Government welcomes undertaking to improve intensive winter grazing practices
The farming sector has agreed to make immediate improvements to intensive winter grazing practices for the coming season and the Government will help them achieve this.
Intensive winter grazing (IWG) is a farming practice where stock are confined to outdoor feeding areas planted with fodder crops.
“If done poorly, IWG has serious negative effects on animal welfare and the environment, particularly freshwater health and estuaries. Farming leaders accept that these practices need to improve and they want to be part of the solution,” Environment Minister David Parker said.
In return for the farming sector’s commitment, the Government has deferred the introduction of IWG practice regulations for a year until May 2022, while these improvements are made. However, rules preventing the expansion of IWG will still apply.

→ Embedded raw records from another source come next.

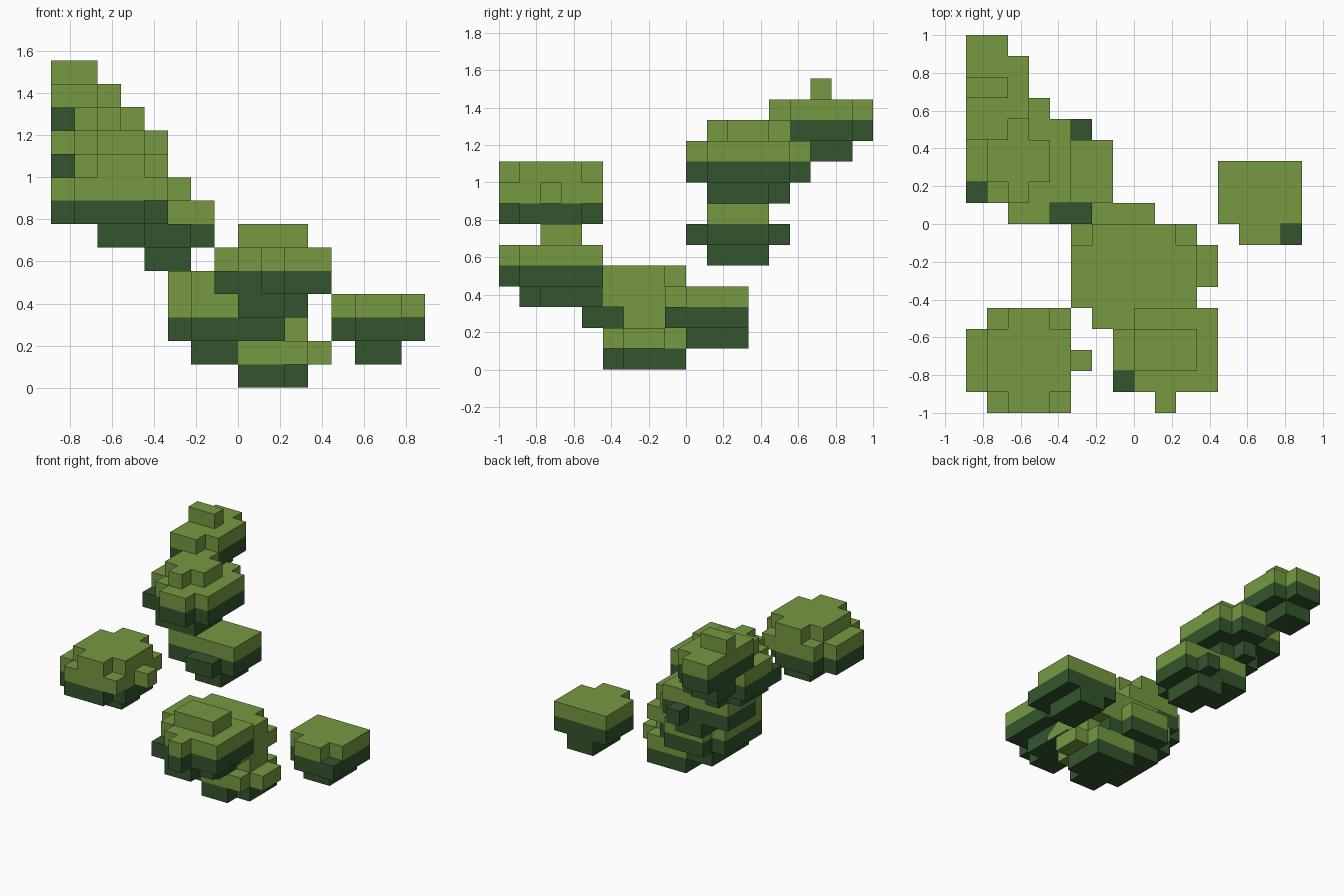
import bpy, bmesh, math
from mathutils import Vector

if "Cube" in bpy.data.objects:
    bpy.data.objects.remove(bpy.data.objects["Cube"], do_unlink=True)

CELL = 1 / 9  # edge length of one block


def make_material(name, rgb):
    mat = bpy.data.materials.new(name)
    mat.use_nodes = True
    mat.diffuse_color = (*rgb, 1)
    mat.node_tree.nodes["Principled BSDF"].inputs["Base Color"].default_value = (*rgb, 1)
    return mat


MATERIALS = [make_material("light leaf green", (0.181, 0.314, 0.053)),
             make_material("dark leaf green", (0.033, 0.091, 0.026))]
LIGHT, DARK = 0, 1


def make_clump(name, layers):
    """Stack one-block layers; each is (z, colour, rectangles x0, x1, y0, y1)."""
    cells = {}
    for z, colour, rects in layers:
        for x0, x1, y0, y1 in rects:
            for x in range(x0, x1):
                for y in range(y0, y1):
                    cells[x, y, z] = colour

    # Keep only the outer block faces
    bm = bmesh.new()
    for cell, colour in cells.items():
        centre = Vector(cell) + Vector((0.5, 0.5, 0.5))
        for axis in range(3):
            for sign in (-1, 1):
                step = [0, 0, 0]
                step[axis] = sign
                if tuple(c + s for c, s in zip(cell, step)) in cells:
                    continue
                n = Vector(step)
                u = Vector([float(i == (axis + 1) % 3) for i in range(3)])
                v = n.cross(u)
                corners = [centre + (n + a * u + b * v) / 2
                           for a, b in ((-1, -1), (1, -1), (1, 1), (-1, 1))]
                face = bm.faces.new([bm.verts.new(c * CELL) for c in corners])
                face.material_index = colour
    bmesh.ops.remove_doubles(bm, verts=bm.verts[:], dist=1e-4)
    # Merge flat neighbours of the same colour
    bmesh.ops.dissolve_limit(bm, angle_limit=math.radians(1), verts=bm.verts[:],
                             edges=bm.edges[:], delimit={'MATERIAL'})
    mesh = bpy.data.meshes.new(name)
    bm.to_mesh(mesh)
    bm.free()
    for mat in MATERIALS:
        mesh.materials.append(mat)
    obj = bpy.data.objects.new(name, mesh)
    bpy.context.scene.collection.objects.link(obj)


# Small clump standing apart
make_clump("side_leaf_clump", [
    (1, DARK, [(5, 7, 0, 3)]),
    (2, DARK, [(4, 8, 0, 3), (5, 8, -1, 0)]),
    (3, LIGHT, [(4, 8, 0, 3), (5, 7, -1, 0)]),
])

# Front clump with a raised cap
make_clump("front_leaf_clump", [
    (3, DARK, [(0, 2, -8, -4), (2, 3, -7, -4)]),
    (4, DARK, [(-1, 4, -8, -5), (0, 4, -5, -4), (1, 2, -9, -8)]),
    (5, LIGHT, [(-1, 0, -7, -5), (0, 4, -8, -4), (1, 2, -9, -8)]),
    (6, LIGHT, [(0, 3, -7, -5)]),
])

# Wide central clump
make_clump("centre_leaf_clump", [
    (1, DARK, [(-2, 0, -4, 0)]),
    (2, DARK, [(-3, 2, -4, 0), (-2, 2, -5, -4), (-2, 1, 0, 1)]),
    (3, LIGHT, [(-3, 3, -4, 0), (-2, 3, -5, -4), (-2, 1, 0, 1)]),
    (4, LIGHT, [(-2, 2, -5, 0), (-3, -2, -4, -1), (2, 3, -4, -1)]),
])

# Lowest clump, resting on the ground
make_clump("bottom_leaf_clump", [
    (0, DARK, [(0, 2, -4, 0), (2, 3, -3, 0)]),
    (1, LIGHT, [(0, 3, -4, 0), (3, 4, -3, -1)]),
    (2, LIGHT, [(2, 3, -3, -1)]),
])

# Raised clump at the front corner
make_clump("corner_leaf_clump", [
    (6, DARK, [(-6, -4, -7, -5)]),
    (7, DARK, [(-7, -4, -9, -4), (-8, -3, -8, -5)]),
    (8, LIGHT, [(-7, -3, -9, -4), (-8, -7, -8, -5), (-3, -2, -7, -6)]),
    (9, LIGHT, [(-7, -3, -8, -5), (-6, -4, -9, -4)]),
])

# Rising chain of clumps toward the back
make_clump("lower_back_leaf_clump", [
    (5, DARK, [(-4, -2, 1, 4)]),
    (6, DARK, [(-6, -1, 1, 4), (-4, -2, 0, 1), (-3, -2, 4, 5)]),
    (7, LIGHT, [(-6, -1, 1, 4)]),
])
make_clump("middle_back_leaf_clump", [
    (8, DARK, [(-7, -4, 1, 4), (-6, -5, 4, 5)]),
    (9, DARK, [(-8, -3, 1, 5), (-6, -4, 0, 1), (-6, -4, 5, 6)]),
    (10, LIGHT, [(-8, -3, 2, 5), (-7, -3, 1, 2), (-6, -4, 0, 1), (-7, -4, 5, 6)]),
    (11, LIGHT, [(-7, -4, 2, 4), (-6, -5, 1, 5)]),
])
make_clump("top_back_leaf_clump", [
    (10, DARK, [(-8, -6, 6, 8)]),
    (11, DARK, [(-8, -6, 4, 9), (-6, -5, 5, 8)]),
    (12, LIGHT, [(-8, -6, 4, 9), (-6, -5, 5, 8)]),
    (13, LIGHT, [(-8, -6, 6, 7)]),
])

The Government will work with the farming sector to improve on-the-ground IWG practices for the benefit of freshwater quality and animal welfare.
“The one year deferment will enable an IWG farm plan ‘module’ to be rapidly developed, tested and deployed ready for formal incorporation into wider certified freshwater farm plans in 2022,” David Parker said.
David Parker and Agriculture Minister Damien O’Connor have always seen the freshwater farm plan regime as the key to achieving improvements in IWG practices.
The Ministers thanked Beef + Lamb, Dairy NZ and the entire Southland Advisory Group for working cooperatively with the Government on effective and practical solutions to manage the impacts of winter grazing on the environment and animal welfare.
Damien O’Connor said the direction of travel is known to all involved.
“This decision provides certainty of direction and timeframe. We can get on and put farm plans into place as quickly as possible across all farming operations,” Damien O’Connor said.
“Immediate improvements in IWG practices this season are required, and I have set out my expectations to both councils and industry bodies,” David Parker said.
“Increased monitoring and reporting by councils will also ensure measurable improvements in IWG by May 2022. This will include quarterly reports to me.”
A draft IWG farm plan module has been developed by the Southland Advisory Group, which included Environment Southland, DairyNZ, Beef + Lamb, Fish and Game and Federated Farmers, with input from iwi and Local Government NZ.
“The draft module will give councils and the farming sector a head start in meeting their commitments to us,” David Parker said.
The Government is determined to stop further degradation of our waterways and estuaries and to improve water quality for all New Zealanders. That is part of our commitment to lay the foundations for a better future for the generations of New Zealanders to come.